As I wrote the day Paul Motian died, Rifftides was not conceived as an obituary blog, but when an important musician leaves, I feel an obligation to observe the passing. I failed to do that when Gordon Beck died at 75, also in November. To many, Beck was best known as a pianist who frequently collaborated with singer Helen Merrill, and as a member of Phil Woods’ European Rhythm Machine in the 1970s, but his contributions to jazz were much more extensive. The Irish flutist Colm “Red” Sullivan, a frequent Rifftides correspondent who has lived in Brazil for the past year or so, is a great admirer of Beck. This week he contributed an appreciation to Ethan Iverson’s Do The Math blog. Here is some of what he wrote:

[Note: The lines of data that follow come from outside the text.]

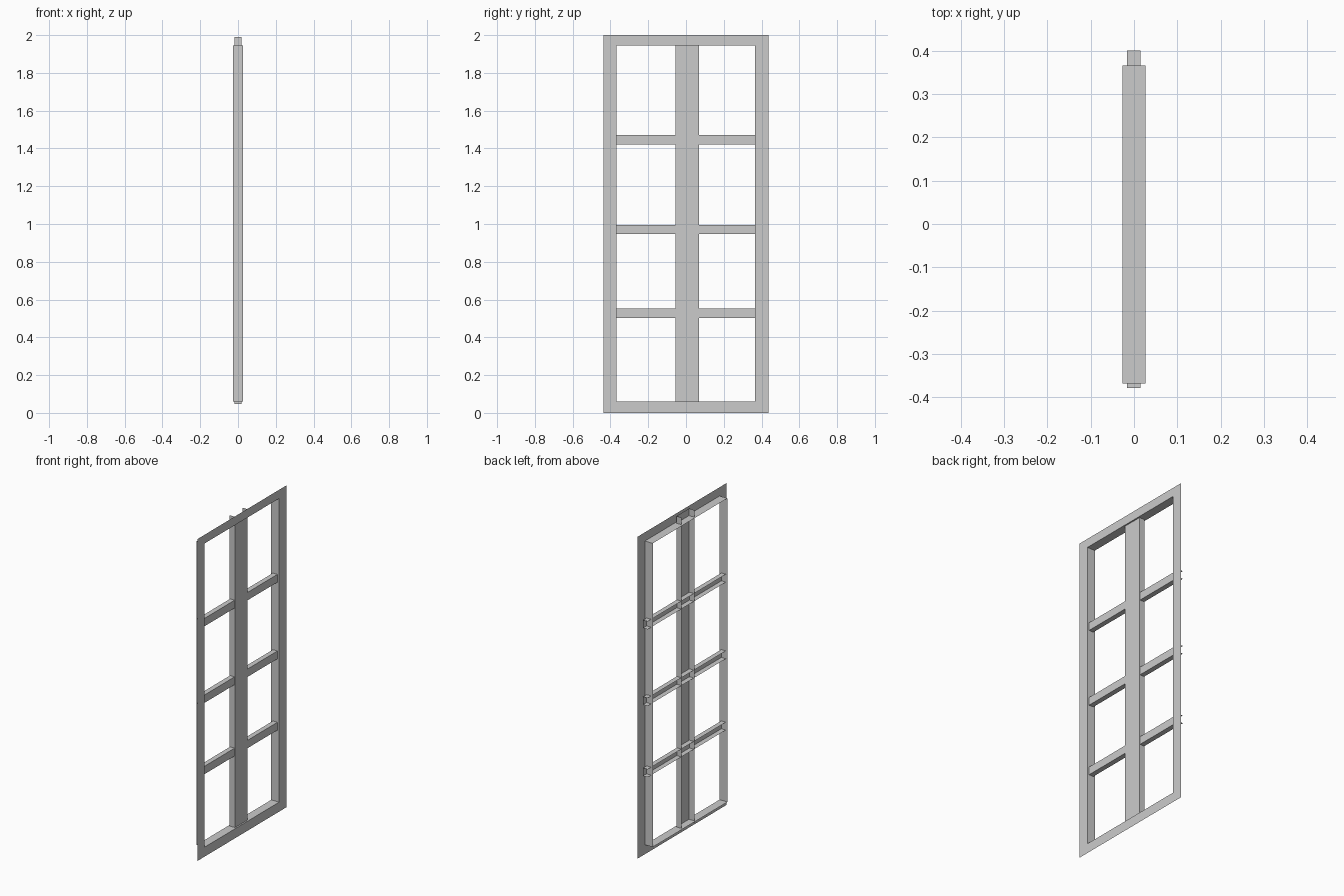
import bpy

if "Cube" in bpy.data.objects:
    bpy.data.objects.remove(bpy.data.objects["Cube"])


def loft(name, rings, closed):
    """Join equal-length rings of points with quads (open sheet-metal surfaces)."""
    n = len(rings[0])
    verts = [p for ring in rings for p in ring]
    faces = []
    for r in range(len(rings) - 1):
        for i in range(n if closed else n - 1):
            j = (i + 1) % n
            a, b = r * n, (r + 1) * n
            faces.append((a + i, a + j, b + j, b + i))
    mesh = bpy.data.meshes.new(name)
    mesh.from_pydata(verts, [], faces)
    obj = bpy.data.objects.new(name, mesh)
    bpy.context.collection.objects.link(obj)
    return obj


def rect(x, y0, y1, z0, z1):
    return [(x, y0, z0), (x, y1, z0), (x, y1, z1), (x, y0, z1)]


def channel(name, back, front, w0, w1, start, end, vertical):
    """U-shaped channel, open towards the back (-x) and at both ends."""
    profile = [(back, w0), (front, w0), (front, w1), (back, w1)]
    if vertical:
        rings = [[(x, w, t) for x, w in profile] for t in (start, end)]
    else:
        rings = [[(x, t, w) for x, w in profile] for t in (end, start)]
    return loft(name, rings, closed=False)


# Face flange with the opening walls folded back behind it
D = 0.027
opening = (-0.368, 0.365, 0.059, 1.946)
loft("outer_frame", [rect(D, -0.437, 0.437, 0, 2),
                     rect(D, *opening),
                     rect(-D, *opening)], closed=True)

# Wide central upright
channel("center_mullion", -0.019, 0.018, -0.055, 0.069, 0.046, 1.99, True)

# Three horizontal bars running through the upright
for i, z in enumerate((0.503, 0.946, 1.422)):
    channel(f"cross_bar_{i + 1}", -0.016, 0.015, z, z + 0.049, -0.378, 0.40, False)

He is most usually compared, or considered in relation to, Bill Evans – but I feel that’s less than half the story. As a soloist he was less narrative driven than a Tommy Flanagan (along with Russ Freeman, always one of his personal favourites, though) or a Barry Harris: not so much text in solo (as with, say, Sonny Rollins or Dexter): his music is all about colour and light, shards of amazing brilliance – and he did have that glorious and singing keyboard sound.

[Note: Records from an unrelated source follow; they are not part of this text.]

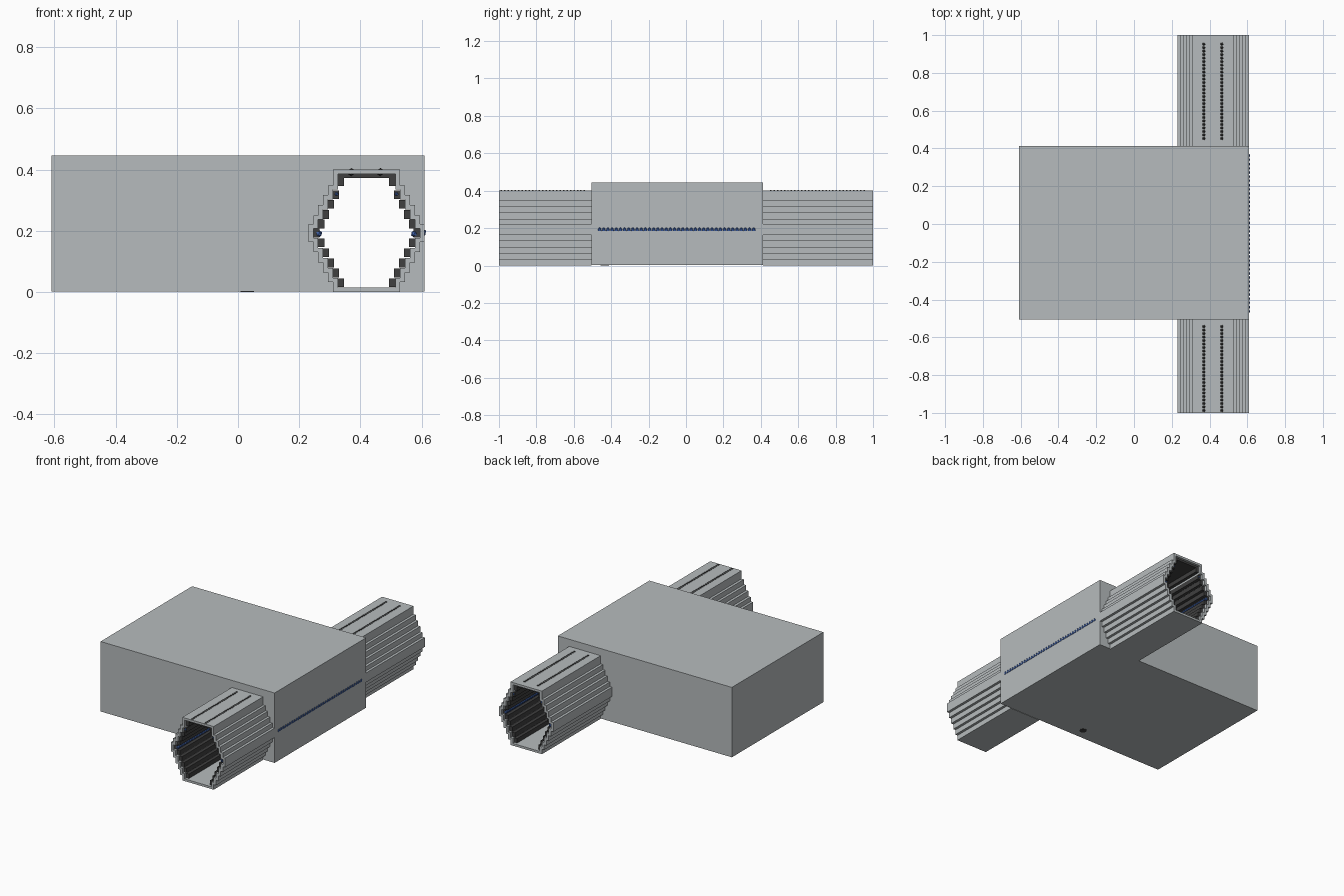
import bpy, bmesh
from mathutils import Matrix, Vector

if "Cube" in bpy.data.objects:
    bpy.data.objects.remove(bpy.data.objects["Cube"], do_unlink=True)


def material(name, rgb):
    m = bpy.data.materials.new(name)
    m.use_nodes = True
    m.diffuse_color = (*rgb, 1)
    b = next(n for n in m.node_tree.nodes if n.type == 'BSDF_PRINCIPLED')
    b.inputs["Base Color"].default_value = (*rgb, 1)
    return m


GREY = material("light grey", (0.47, 0.50, 0.51))
DARK = material("dark grey", (0.05, 0.05, 0.05))
BLUE = material("blue", (0.05, 0.12, 0.39))

CX = 0.42                                   # tunnel centre line
FRONT, BACK = -0.505, 0.412                 # main block ends
HALF = [0.11 + 0.016 * (5 - abs(i - 5)) for i in range(11)]
LEVELS = [0, .032, .064, .097, .13, .163, .222, .25, .284, .316, .348, .4]
INNER_HALF = [h - 0.016 for h in HALF]
INNER_LEVELS = [z + (0.014 if i < 6 else -0.014) for i, z in enumerate(LEVELS)]


def finish(name, bm, mat):
    bmesh.ops.recalc_face_normals(bm, faces=bm.faces)
    me = bpy.data.meshes.new(name)
    bm.to_mesh(me)
    bm.free()
    me.materials.append(mat)
    ob = bpy.data.objects.new(name, me)
    bpy.context.collection.objects.link(ob)
    return ob


def add_box(bm, lo, hi):
    lo, hi = Vector(lo), Vector(hi)
    bmesh.ops.create_cube(bm, size=1, matrix=Matrix.Translation((lo + hi) / 2)
                          @ Matrix.Diagonal((*(hi - lo), 1)))


def stepped_profile(halves, levels):
    right = []
    for i, h in enumerate(halves):
        right += [(h, levels[i]), (h, levels[i + 1])]
    return [(CX + x, z) for x, z in right] + [(CX - x, z) for x, z in reversed(right)]


OUTER = stepped_profile(HALF, LEVELS)
INNER = stepped_profile(INNER_HALF, INNER_LEVELS)


def tube(name, y0, y1):
    bm = bmesh.new()
    rings = [[bm.verts.new((x, y, z)) for x, z in prof]
             for prof, y in ((OUTER, y0), (OUTER, y1), (INNER, y1), (INNER, y0))]
    n = len(OUTER)
    for a in range(4):
        r, s = rings[a], rings[(a + 1) % 4]
        for i in range(n):
            j = (i + 1) % n
            bm.faces.new((r[i], r[j], s[j], s[i]))
    return finish(name, bm, GREY)


def bead_row(name, mat, x, z, y0, y1, r):
    bm = bmesh.new()
    count = max(2, round((y1 - y0 - 2 * r) / (1.4 * r)))
    for i in range(count + 1):
        y = y0 + r + (y1 - y0 - 2 * r) * i / count
        bmesh.ops.create_icosphere(bm, subdivisions=1, radius=r,
                                   matrix=Matrix.Translation((x, y, z)))
    return finish(name, bm, mat)


# Main block with the tunnel opening cut through it
bm = bmesh.new()
add_box(bm, (-0.61, FRONT, 0.002), (0.61, BACK, 0.445))
block = finish("main_block", bm, GREY)
bm = bmesh.new()
ends = [[bm.verts.new((x, y, z)) for x, z in INNER] for y in (-0.8, 0.8)]
bm.faces.new(ends[0])
bm.faces.new(ends[1])
for i in range(len(INNER)):
    j = (i + 1) % len(INNER)
    bm.faces.new((ends[0][i], ends[0][j], ends[1][j], ends[1][i]))
cutter = finish("tunnel_cutter", bm, GREY)
cutter.hide_render = True
mod = block.modifiers.new("tunnel", 'BOOLEAN')
mod.object = cutter
mod.operation = 'DIFFERENCE'
mod.solver = 'EXACT'
bpy.context.view_layer.objects.active = block
bpy.ops.object.modifier_apply(modifier=mod.name)
bpy.data.objects.remove(cutter, do_unlink=True)

# Stepped tunnel ends
tube("front_tunnel", -1.0, FRONT)
tube("back_tunnel", BACK, 1.0)

# Dark strips along each inner step, and the ceiling strip
bm = bmesh.new()
for i, h in enumerate(INNER_HALF):
    z0, z1 = INNER_LEVELS[i], INNER_LEVELS[i + 1]
    mid, tall = (z0 + z1) / 2, min(z1 - z0, 0.028) / 2
    for s in (-1, 1):
        xs = sorted((CX + s * (h + 0.001), CX + s * (h - 0.02)))
        add_box(bm, (xs[0], -0.985, mid - tall), (xs[1], 0.985, mid + tall))
add_box(bm, (CX - 0.094, -0.985, 0.373), (CX + 0.094, 0.985, 0.387))
finish("inner_strips", bm, DARK)

# Blue light rows inside the tunnel
for s, side in ((1, "left"), (-1, "right")):
    bead_row("inner_light_" + side, BLUE, CX + s * 0.156, 0.19, -0.99, 0.99, 0.012)
    bead_row("upper_light_" + side, BLUE, CX + s * 0.098, 0.32, -0.99, 0.99, 0.007)

# Dark bead rows on the tunnel roofs
for x in (0.37, 0.465):
    bead_row("front_roof_row", DARK, x, 0.392, -1.0, -0.53, 0.013)
    bead_row("back_roof_row", DARK, x, 0.392, 0.44, 0.965, 0.013)

# Blue light row on the side of the block
bead_row("side_light_row", BLUE, 0.6, 0.193, -0.478, 0.378, 0.016)

# Small round foot under the block
bm = bmesh.new()
bmesh.ops.create_cone(bm, cap_ends=True, segments=12, radius1=0.022, radius2=0.022,
                      depth=0.008, matrix=Matrix.Translation((0.03, -0.435, 0.004)))
finish("bottom_foot", bm, DARK)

To read all of Red’s detailed and thoroughly informed essay about Gordon Beck, go here.
In this 1991 video, Beck supplies the lyrical opening and closing choruses of a vigorous and adventurous version of Bill Evans’ “Waltz For Debby.” It’s the Gordon Beck-Kenny Wheeler Quintet with Wheeler, trumpet; San Sulzman, tenor saxophone; Dieter Ilg, bass; and Tony Oxley, drums.
For more about Beck, including his discography of more than 100 recordings, visit his website.